"It happens here a lot," Sarah said. Her husband, Jeffrey, first alerted her to this a long time ago. "Jeffrey and I play this game in the car all the time. 'Is it Steve Perry or the new guy?' They usually say which version it is after the song."
To say I was somewhat confused was an understatement. But still, I enjoyed the remainder of the song. It's a great song, this love ballad to a city. It's home to a band that shaped the course of rock history, a basketball team that is still on the verge of making its own history, and my much beloved cousin becoming a successful woman, making history of her own as well. All three have undergone great changes, as all of us do over the course of time. However, my appreciation or love for them will never change.
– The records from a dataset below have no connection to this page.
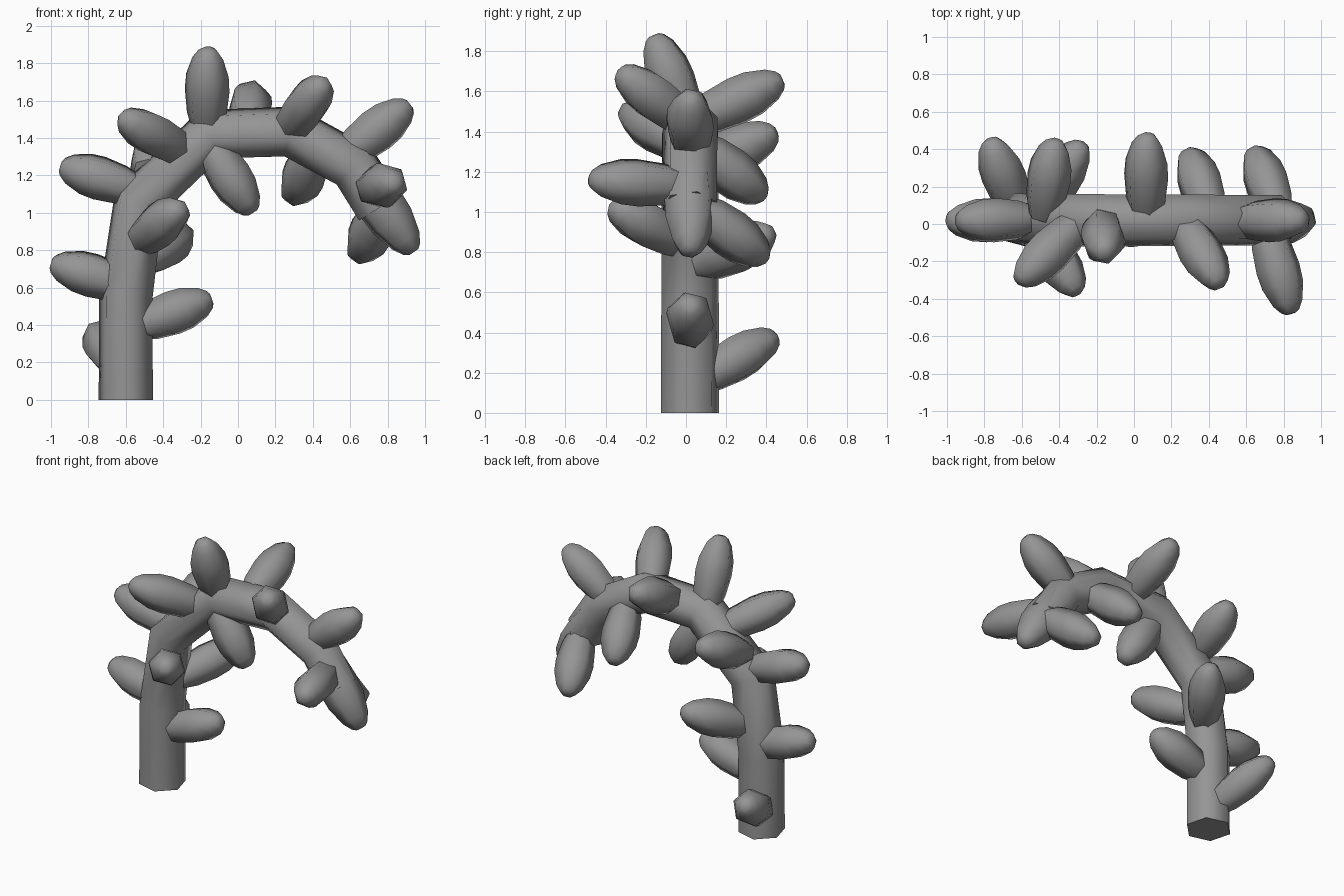
import bpy, bmesh, math
from mathutils import Vector, Matrix

if "Cube" in bpy.data.objects:
    bpy.data.objects.remove(bpy.data.objects["Cube"])

grey = bpy.data.materials.new("plain_grey")
grey.use_nodes = True
grey.diffuse_color = (0.3, 0.3, 0.3, 1)
grey.node_tree.nodes["Principled BSDF"].inputs["Base Color"].default_value = (0.3, 0.3, 0.3, 1)

SIDES = 6


def loft(name, rings, angle):
    """Skin a list of point rings, cap both ends and smooth the sides."""
    bm = bmesh.new()
    loops = [[bm.verts.new(p) for p in ring] for ring in rings]
    for a, b in zip(loops, loops[1:]):
        for i in range(SIDES):
            j = (i + 1) % SIDES
            bm.faces.new((a[i], a[j], b[j], b[i]))
    bm.faces.new(loops[0][::-1])
    bm.faces.new(loops[-1])
    bmesh.ops.recalc_face_normals(bm, faces=bm.faces[:])
    mesh = bpy.data.meshes.new(name)
    bm.to_mesh(mesh)
    bm.free()
    mesh.materials.append(grey)
    obj = bpy.data.objects.new(name, mesh)
    bpy.context.collection.objects.link(obj)
    bpy.ops.object.select_all(action='DESELECT')
    obj.select_set(True)
    bpy.context.view_layer.objects.active = obj
    bpy.ops.object.shade_smooth_by_angle(angle=math.radians(angle))
    return obj


def circle(radius, height=0.0, phase=math.pi / 4):
    step = math.tau / SIDES
    return [Vector((radius * math.cos(phase + i * step),
                    radius * math.sin(phase + i * step), height)) for i in range(SIDES)]


# Arching stem: a six-sided tube mitred at each bend in the xz plane
path = [(-.6, 0), (-.6, .55), (-.53, 1.06), (-.15, 1.42), (.28, 1.435), (.62, 1.25), (.76, 1.03)]
points = [Vector((x, .02, z)) for x, z in path]
rings = []
for i, p in enumerate(points):
    before = (p - points[max(i - 1, 0)]).normalized()
    after = (points[min(i + 1, len(points) - 1)] - p).normalized()
    tangent = (before + after).normalized()
    turn = Matrix.Rotation(math.atan2(tangent.x, tangent.z), 3, 'Y')
    rings.append([p + turn @ v for v in circle(.15 - .002 * i)])
loft("stem", rings, 65)

# Plump leaf: narrow base, wide middle, blunt rounded tip
PROFILE = [(0, .075), (.22, .108), (.5, .122), (.68, .116), (.88, .084), (.97, .052), (1, .028)]


def leaf(name, base, tip, scale=1.0):
    base, tip = Vector(base), Vector(tip)
    axis = tip - base
    turn = axis.to_track_quat('Z', 'Y')
    rings = [[base + turn @ v for v in circle(r * scale, t * axis.length)] for t, r in PROFILE]
    loft(name, rings, 65)


leaves = [
    ((-.62, .05, .16), (-.77, .45, .38)),
    ((-.56, .02, .6), (-1, .02, .73)),
    ((-.56, .02, .39), (-.14, .02, .54)),
    ((-.53, .02, 1.12), (-.95, .02, 1.25)),
    ((-.28, .02, 1.32), (-.62, -.31, 1.51)),
    ((-.54, -.01, .84), (-.3, -.37, 1.03)),
    ((-.53, .05, .73), (-.27, .43, .9)),
    ((-.17, .02, 1.43), (-.16, -.16, 1.88)),
    ((-.17, .0, 1.39), (.08, -.01, 1.0)),
    ((.06, .03, 1.45), (.07, .48, 1.66)),
    ((.26, .02, 1.43), (.46, -.33, 1.7)),
    ((.42, .04, 1.34), (.29, .39, 1.07)),
    ((.56, .02, 1.3), (.92, .02, 1.58)),
    ((.7, .0, 1.13), (.84, -.48, 1.16)),
    ((.78, .04, 1.03), (.64, .4, .76)),
    ((-.49, .04, 1.22), (-.42, .45, 1.4)),
]
for number, (base, tip) in enumerate(leaves, 1):
    leaf(f"leaf_{number:02d}", base, tip)

# Larger leaf closing the drooping end of the stem
leaf("end_leaf", (.58, .02, 1.31), (.94, .02, .79), 1.08)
"So you think you're lonely,
Well, my friend, I'm lonely too.
I wanna get back to my city by the bay..."
at SAINT MARY'S 77, JACKSON STATE 53 12/13/2011
JACKSON STATE 1-9 (0-0) -- J. Bush 9-21 4-9 23; K. Howard 3-9 7-8 15; K. Stewart 2-4 0-0 4; J. Lewis 0-0 0-0 0; C. Williams 1-5 0-0 2; S. Coleman 1-3 0-0 2; W. Readus 0-3 5-8 5; D. Jones 0-3 0-2 0; D. Taylor 0-1 0-0 0; R. Gregory 0-0 0-0 0; J. Armstrong 0-0 0-0 0; J. Sykes 0-0 2-2 2; T. Ballard 0-0 0-0 0. Totals 16-49 18-29 53. SAINT MARY'S 6-1 (0-0) -- M. Dellavedova 3-7 0-0 8; S. Holt 1-5 3-5 5; C. Steindl 6-10 0-0 18; R. Jones 6-9 5-7 18; J. Page 1-8 0-0 3; K. Walker II 4-9 0-0 8; B. Waldow 2-4 2-3 6; B. Levesque 2-2 4-5 8; M. Young 1-3 0-0 2; K. Rowley 0-2 1-2 1; E. Petrulis 0-1 0-0 0. Totals 26-60 15-22 77.
Three-point goals: JSU 3-8 (C. Williams 0-3; J. Bush 1-3; K. Howard 2-2), SMC 10-28 (R. Jones 1-1; C. Steindl 6-10; J. Page 1-7; M. Young 0-1; M. Dellavedova 2-5; S. Holt 0-3; E. Petrulis 0-1); Rebounds: JSU 24 (K. Howard 7), SMC 44 (R. Jones 10); Assists: JSU 8 (J. Lewis 3), SMC 23 (M. Dellavedova 7); Total Fouls -- JSU 19, SMC 20; Fouled Out: JSU-None; SMC-K. Rowley.